* WORK INSTRUCTIONS: Copy each entry below exactly. No images.

*** DATA RECORDS Section Begins ***

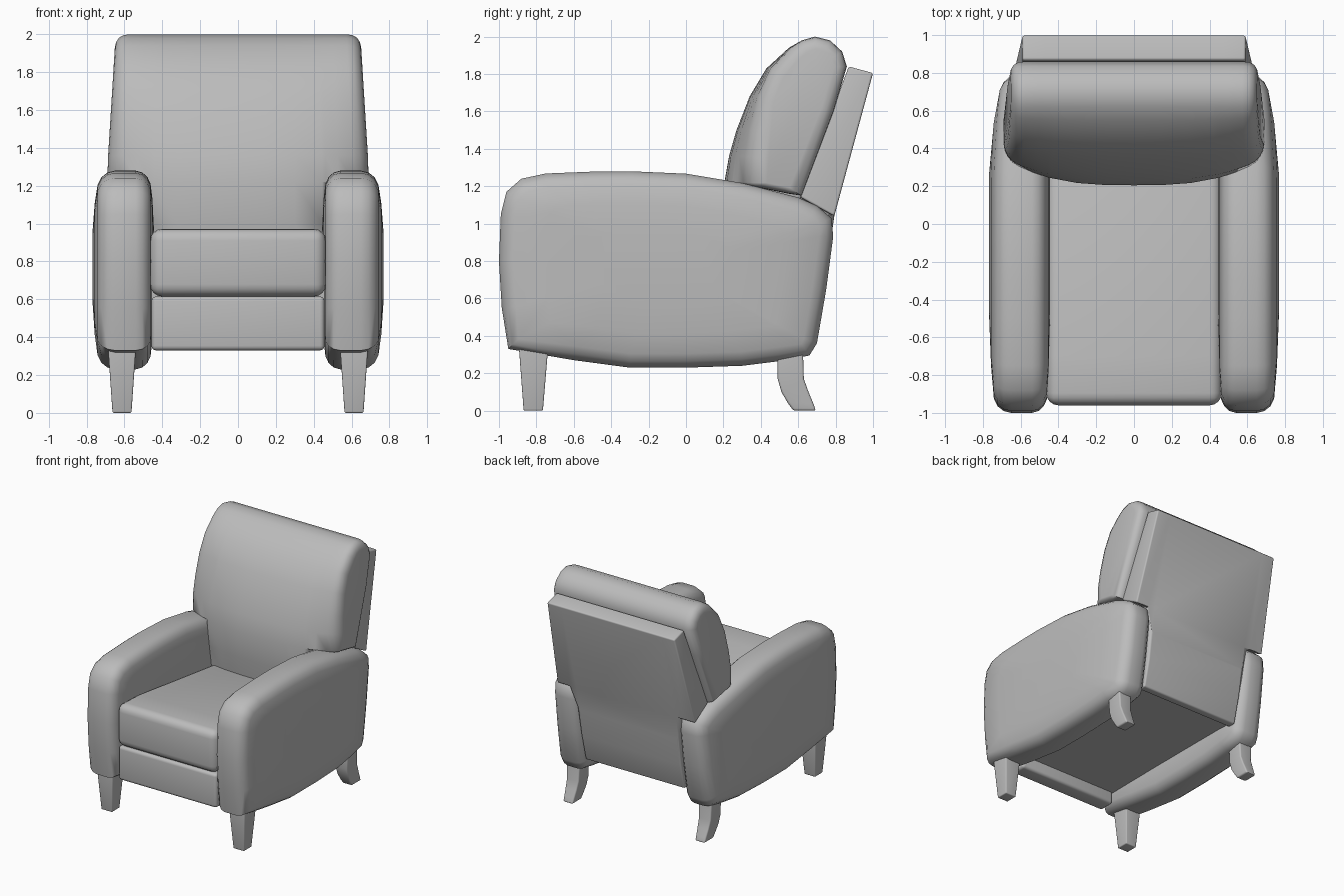
import bpy, bmesh, math
from mathutils import Vector

cube = bpy.data.objects.get("Cube")
if cube:
    bpy.data.objects.remove(cube, do_unlink=True)

# Single upholstery colour
grey = bpy.data.materials.new("warm_grey")
grey.use_nodes = True
colour = (0.5, 0.5, 0.5, 1)
grey.diffuse_color = colour
shader = next(n for n in grey.node_tree.nodes if n.type == 'BSDF_PRINCIPLED')
shader.inputs["Base Color"].default_value = colour
shader.inputs["Roughness"].default_value = 0.7


def finish(name, bm, bevel=0, mirror=False, angle=45):
    """Bevel the hard edges, then turn the mesh into a smooth-shaded object."""
    bmesh.ops.remove_doubles(bm, verts=bm.verts, dist=0.0005)
    bmesh.ops.recalc_face_normals(bm, faces=bm.faces)
    if bevel:
        hard = [e for e in bm.edges if e.is_manifold and e.calc_face_angle(0) > 0.6]
        bmesh.ops.bevel(bm, geom=hard, offset=bevel, segments=4, profile=0.5,
                        affect='EDGES', clamp_overlap=True)
    mesh = bpy.data.meshes.new(name)
    bm.to_mesh(mesh)
    bm.free()
    mesh.materials.append(grey)
    obj = bpy.data.objects.new(name, mesh)
    bpy.context.collection.objects.link(obj)
    bpy.ops.object.select_all(action='DESELECT')
    obj.select_set(True)
    bpy.context.view_layer.objects.active = obj
    bpy.ops.object.shade_smooth_by_angle(angle=math.radians(angle))
    if mirror:
        obj.modifiers.new("Mirror", 'MIRROR')


def loft(name, rings, **options):
    """Skin a list of equal-length point rings and cap both ends."""
    bm = bmesh.new()
    loops = [[bm.verts.new(p) for p in ring] for ring in rings]
    for a, b in zip(loops, loops[1:]):
        for i in range(len(a)):
            j = (i + 1) % len(a)
            bm.faces.new((a[i], a[j], b[j], b[i]))
    bm.faces.new(loops[0])
    bm.faces.new(loops[-1])
    finish(name, bm, **options)


def extrude(name, profile, half_width, **options):
    """Extend a (y, z) outline evenly to both sides."""
    loft(name, [[(x, y, z) for y, z in profile] for x in (-half_width, half_width)], **options)


def inset(profile, d, scale=1):
    """Move a clockwise (y, z) outline inwards by d, then shrink it to its middle."""
    pts = [Vector(p) for p in profile]
    out = []
    for i, p in enumerate(pts):
        t = ((pts[(i + 1) % len(pts)] - p).normalized() + (p - pts[i - 1]).normalized()).normalized()
        out.append(p + Vector((t.y, -t.x)) * d)
    mid = sum(out, Vector((0, 0))) / len(out)
    return [mid + (p - mid) * scale for p in out]


# Padded arms: rounded rims, gently domed sides, slimmer towards the rear
arm = [(-0.95, 0.33), (-0.985, 0.55), (-1.0, 0.8), (-0.99, 1.05), (-0.96, 1.17),
       (-0.88, 1.24), (-0.75, 1.268), (-0.5, 1.278), (-0.3, 1.28), (0, 1.267), (0.3, 1.217),
       (0.6, 1.14), (0.7, 1.095), (0.778, 1.03), (0.787, 0.93), (0.75, 0.65),
       (0.7, 0.36), (0.66, 0.295), (0.5, 0.265), (0.3, 0.24), (0, 0.23),
       (-0.3, 0.23), (-0.6, 0.27)]
steps = [(0.445, 0.09, 0.5), (0.452, 0.09, 0.85), (0.462, 0.07, 1), (0.478, 0.035, 1),
         (0.505, 0.01, 1), (0.54, 0, 1), (0.65, 0, 1), (0.69, 0.01, 1), (0.722, 0.035, 1),
         (0.742, 0.075, 1), (0.757, 0.09, 0.8), (0.768, 0.09, 0.45)]


def arm_ring(x, d, scale):
    slim = max(0, x - 0.54) * 0.6
    return [(x - slim * max(0, p.x - 0.2) ** 2, p.x, p.y) for p in inset(arm, d, scale)]


loft("arms", [arm_ring(*s) for s in steps], mirror=True, angle=50)

# Back cushion: wings rest on the arms, the narrow middle drops to the seat
front = [(0.25, 0.78), (0.215, 1.0), (0.205, 1.22), (0.23, 1.36), (0.27, 1.5),
         (0.34, 1.68), (0.43, 1.83), (0.55, 1.94)]
rear = [(0.62, 1.98), (0.69, 2.0), (0.77, 1.98), (0.835, 1.92), (0.86, 1.84), (0.79, 1.6),
        (0.62, 1.15), (0.55, 0.85)]


def cushion_ring(x, d, wing):
    ring = []
    for i, (y, z) in enumerate(inset(front + rear, d)):
        if i < len(front):
            y += 0.15 * abs(x / 0.69) ** 3 * min(1, (2 - z) / 0.8)
        if wing:
            z = max(z, 1.27 - 0.2 * y + d * 0.5)
        ring.append((x * (1 - 0.09 * max(0, z - 1.3)), y, z))
    return ring


half = [(0.69, 0.068, True), (0.685, 0.042, True), (0.67, 0.018, True), (0.645, 0.004, True),
        (0.61, 0, True), (0.53, 0, True), (0.465, 0, True), (0.445, 0, False),
        (0.3, 0, False), (0.15, 0, False)]
sections = half + [(0, 0, False)] + [(-x, d, w) for x, d, w in reversed(half)]
loft("back_cushion", [cushion_ring(*s) for s in sections], angle=50)

# Back shell: wide reclining panel that runs on downwards between the arms
shell = [(0.87, 1.84), (1.0, 1.805), (0.793, 1.04), (0.765, 0.85), (0.73, 0.62),
         (0.675, 0.4), (0.61, 0.4), (0.61, 1.14)]


def shell_ring(x, wing):
    ring = []
    for y, z in shell:
        if wing:
            z = max(z, 1.48 - 0.555 * y)
        ring.append((x * (1 - 0.1 * max(0, z - 1.05)) if wing else x, y, z))
    return ring


loft("back_shell", [shell_ring(x, abs(x) > 0.5) for x in (-0.64, -0.51, -0.46, 0.46, 0.51, 0.64)],
     bevel=0.012)

# Seat cushion sloping down to the rear, footrest and underside
extrude("seat_cushion", [(-0.96, 0.615), (-0.96, 0.975), (-0.7, 0.965), (0.5, 0.81), (0.5, 0.615)],
        0.465, bevel=0.065)
extrude("footrest", [(-0.94, 0.33), (-0.94, 0.615), (-0.8, 0.615), (-0.8, 0.33)],
        0.457, bevel=0.025)
extrude("seat_base", [(-0.85, 0.43), (-0.85, 0.7), (0.64, 0.7), (0.64, 0.43)], 0.46)


# Legs: stacked rectangles given as height, y range and half width
def leg(name, levels, bevel):
    rings = []
    for z, y0, y1, w in levels:
        rings.append([(0.613 - w, y0, z), (0.613 + w, y0, z), (0.613 + w, y1, z), (0.613 - w, y1, z)])
    loft(name, rings, bevel=bevel, mirror=True, angle=30)


leg("front_legs", [(0, -0.868, -0.765, 0.05), (0.36, -0.895, -0.735, 0.075)], 0.008)
leg("back_legs", [(0, 0.575, 0.695, 0.045), (0.04, 0.545, 0.68, 0.047), (0.1, 0.51, 0.655, 0.052),
                  (0.17, 0.49, 0.63, 0.056), (0.33, 0.49, 0.625, 0.062)], 0.012)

*** DATA RECORDS Section Ends ***

* WRITTEN SOLUTION:
import bpy, bmesh, math
from mathutils import Vector

cube = bpy.data.objects.get("Cube")
if cube:
    bpy.data.objects.remove(cube, do_unlink=True)

# Single upholstery colour
grey = bpy.data.materials.new("warm_grey")
grey.use_nodes = True
colour = (0.5, 0.5, 0.5, 1)
grey.diffuse_color = colour
shader = next(n for n in grey.node_tree.nodes if n.type == 'BSDF_PRINCIPLED')
shader.inputs["Base Color"].default_value = colour
shader.inputs["Roughness"].default_value = 0.7


def finish(name, bm, bevel=0, mirror=False, angle=45):
    """Bevel the hard edges, then turn the mesh into a smooth-shaded object."""
    bmesh.ops.remove_doubles(bm, verts=bm.verts, dist=0.0005)
    bmesh.ops.recalc_face_normals(bm, faces=bm.faces)
    if bevel:
        hard = [e for e in bm.edges if e.is_manifold and e.calc_face_angle(0) > 0.6]
        bmesh.ops.bevel(bm, geom=hard, offset=bevel, segments=4, profile=0.5,
                        affect='EDGES', clamp_overlap=True)
    mesh = bpy.data.meshes.new(name)
    bm.to_mesh(mesh)
    bm.free()
    mesh.materials.append(grey)
    obj = bpy.data.objects.new(name, mesh)
    bpy.context.collection.objects.link(obj)
    bpy.ops.object.select_all(action='DESELECT')
    obj.select_set(True)
    bpy.context.view_layer.objects.active = obj
    bpy.ops.object.shade_smooth_by_angle(angle=math.radians(angle))
    if mirror:
        obj.modifiers.new("Mirror", 'MIRROR')


def loft(name, rings, **options):
    """Skin a list of equal-length point rings and cap both ends."""
    bm = bmesh.new()
    loops = [[bm.verts.new(p) for p in ring] for ring in rings]
    for a, b in zip(loops, loops[1:]):
        for i in range(len(a)):
            j = (i + 1) % len(a)
            bm.faces.new((a[i], a[j], b[j], b[i]))
    bm.faces.new(loops[0])
    bm.faces.new(loops[-1])
    finish(name, bm, **options)


def extrude(name, profile, half_width, **options):
    """Extend a (y, z) outline evenly to both sides."""
    loft(name, [[(x, y, z) for y, z in profile] for x in (-half_width, half_width)], **options)


def inset(profile, d, scale=1):
    """Move a clockwise (y, z) outline inwards by d, then shrink it to its middle."""
    pts = [Vector(p) for p in profile]
    out = []
    for i, p in enumerate(pts):
        t = ((pts[(i + 1) % len(pts)] - p).normalized() + (p - pts[i - 1]).normalized()).normalized()
        out.append(p + Vector((t.y, -t.x)) * d)
    mid = sum(out, Vector((0, 0))) / len(out)
    return [mid + (p - mid) * scale for p in out]


# Padded arms: rounded rims, gently domed sides, slimmer towards the rear
arm = [(-0.95, 0.33), (-0.985, 0.55), (-1.0, 0.8), (-0.99, 1.05), (-0.96, 1.17),
       (-0.88, 1.24), (-0.75, 1.268), (-0.5, 1.278), (-0.3, 1.28), (0, 1.267), (0.3, 1.217),
       (0.6, 1.14), (0.7, 1.095), (0.778, 1.03), (0.787, 0.93), (0.75, 0.65),
       (0.7, 0.36), (0.66, 0.295), (0.5, 0.265), (0.3, 0.24), (0, 0.23),
       (-0.3, 0.23), (-0.6, 0.27)]
steps = [(0.445, 0.09, 0.5), (0.452, 0.09, 0.85), (0.462, 0.07, 1), (0.478, 0.035, 1),
         (0.505, 0.01, 1), (0.54, 0, 1), (0.65, 0, 1), (0.69, 0.01, 1), (0.722, 0.035, 1),
         (0.742, 0.075, 1), (0.757, 0.09, 0.8), (0.768, 0.09, 0.45)]


def arm_ring(x, d, scale):
    slim = max(0, x - 0.54) * 0.6
    return [(x - slim * max(0, p.x - 0.2) ** 2, p.x, p.y) for p in inset(arm, d, scale)]


loft("arms", [arm_ring(*s) for s in steps], mirror=True, angle=50)

# Back cushion: wings rest on the arms, the narrow middle drops to the seat
front = [(0.25, 0.78), (0.215, 1.0), (0.205, 1.22), (0.23, 1.36), (0.27, 1.5),
         (0.34, 1.68), (0.43, 1.83), (0.55, 1.94)]
rear = [(0.62, 1.98), (0.69, 2.0), (0.77, 1.98), (0.835, 1.92), (0.86, 1.84), (0.79, 1.6),
        (0.62, 1.15), (0.55, 0.85)]


def cushion_ring(x, d, wing):
    ring = []
    for i, (y, z) in enumerate(inset(front + rear, d)):
        if i < len(front):
            y += 0.15 * abs(x / 0.69) ** 3 * min(1, (2 - z) / 0.8)
        if wing:
            z = max(z, 1.27 - 0.2 * y + d * 0.5)
        ring.append((x * (1 - 0.09 * max(0, z - 1.3)), y, z))
    return ring


half = [(0.69, 0.068, True), (0.685, 0.042, True), (0.67, 0.018, True), (0.645, 0.004, True),
        (0.61, 0, True), (0.53, 0, True), (0.465, 0, True), (0.445, 0, False),
        (0.3, 0, False), (0.15, 0, False)]
sections = half + [(0, 0, False)] + [(-x, d, w) for x, d, w in reversed(half)]
loft("back_cushion", [cushion_ring(*s) for s in sections], angle=50)

# Back shell: wide reclining panel that runs on downwards between the arms
shell = [(0.87, 1.84), (1.0, 1.805), (0.793, 1.04), (0.765, 0.85), (0.73, 0.62),
         (0.675, 0.4), (0.61, 0.4), (0.61, 1.14)]


def shell_ring(x, wing):
    ring = []
    for y, z in shell:
        if wing:
            z = max(z, 1.48 - 0.555 * y)
        ring.append((x * (1 - 0.1 * max(0, z - 1.05)) if wing else x, y, z))
    return ring


loft("back_shell", [shell_ring(x, abs(x) > 0.5) for x in (-0.64, -0.51, -0.46, 0.46, 0.51, 0.64)],
     bevel=0.012)

# Seat cushion sloping down to the rear, footrest and underside
extrude("seat_cushion", [(-0.96, 0.615), (-0.96, 0.975), (-0.7, 0.965), (0.5, 0.81), (0.5, 0.615)],
        0.465, bevel=0.065)
extrude("footrest", [(-0.94, 0.33), (-0.94, 0.615), (-0.8, 0.615), (-0.8, 0.33)],
        0.457, bevel=0.025)
extrude("seat_base", [(-0.85, 0.43), (-0.85, 0.7), (0.64, 0.7), (0.64, 0.43)], 0.46)


# Legs: stacked rectangles given as height, y range and half width
def leg(name, levels, bevel):
    rings = []
    for z, y0, y1, w in levels:
        rings.append([(0.613 - w, y0, z), (0.613 + w, y0, z), (0.613 + w, y1, z), (0.613 - w, y1, z)])
    loft(name, rings, bevel=bevel, mirror=True, angle=30)


leg("front_legs", [(0, -0.868, -0.765, 0.05), (0.36, -0.895, -0.735, 0.075)], 0.008)
leg("back_legs", [(0, 0.575, 0.695, 0.045), (0.04, 0.545, 0.68, 0.047), (0.1, 0.51, 0.655, 0.052),
                  (0.17, 0.49, 0.63, 0.056), (0.33, 0.49, 0.625, 0.062)], 0.012)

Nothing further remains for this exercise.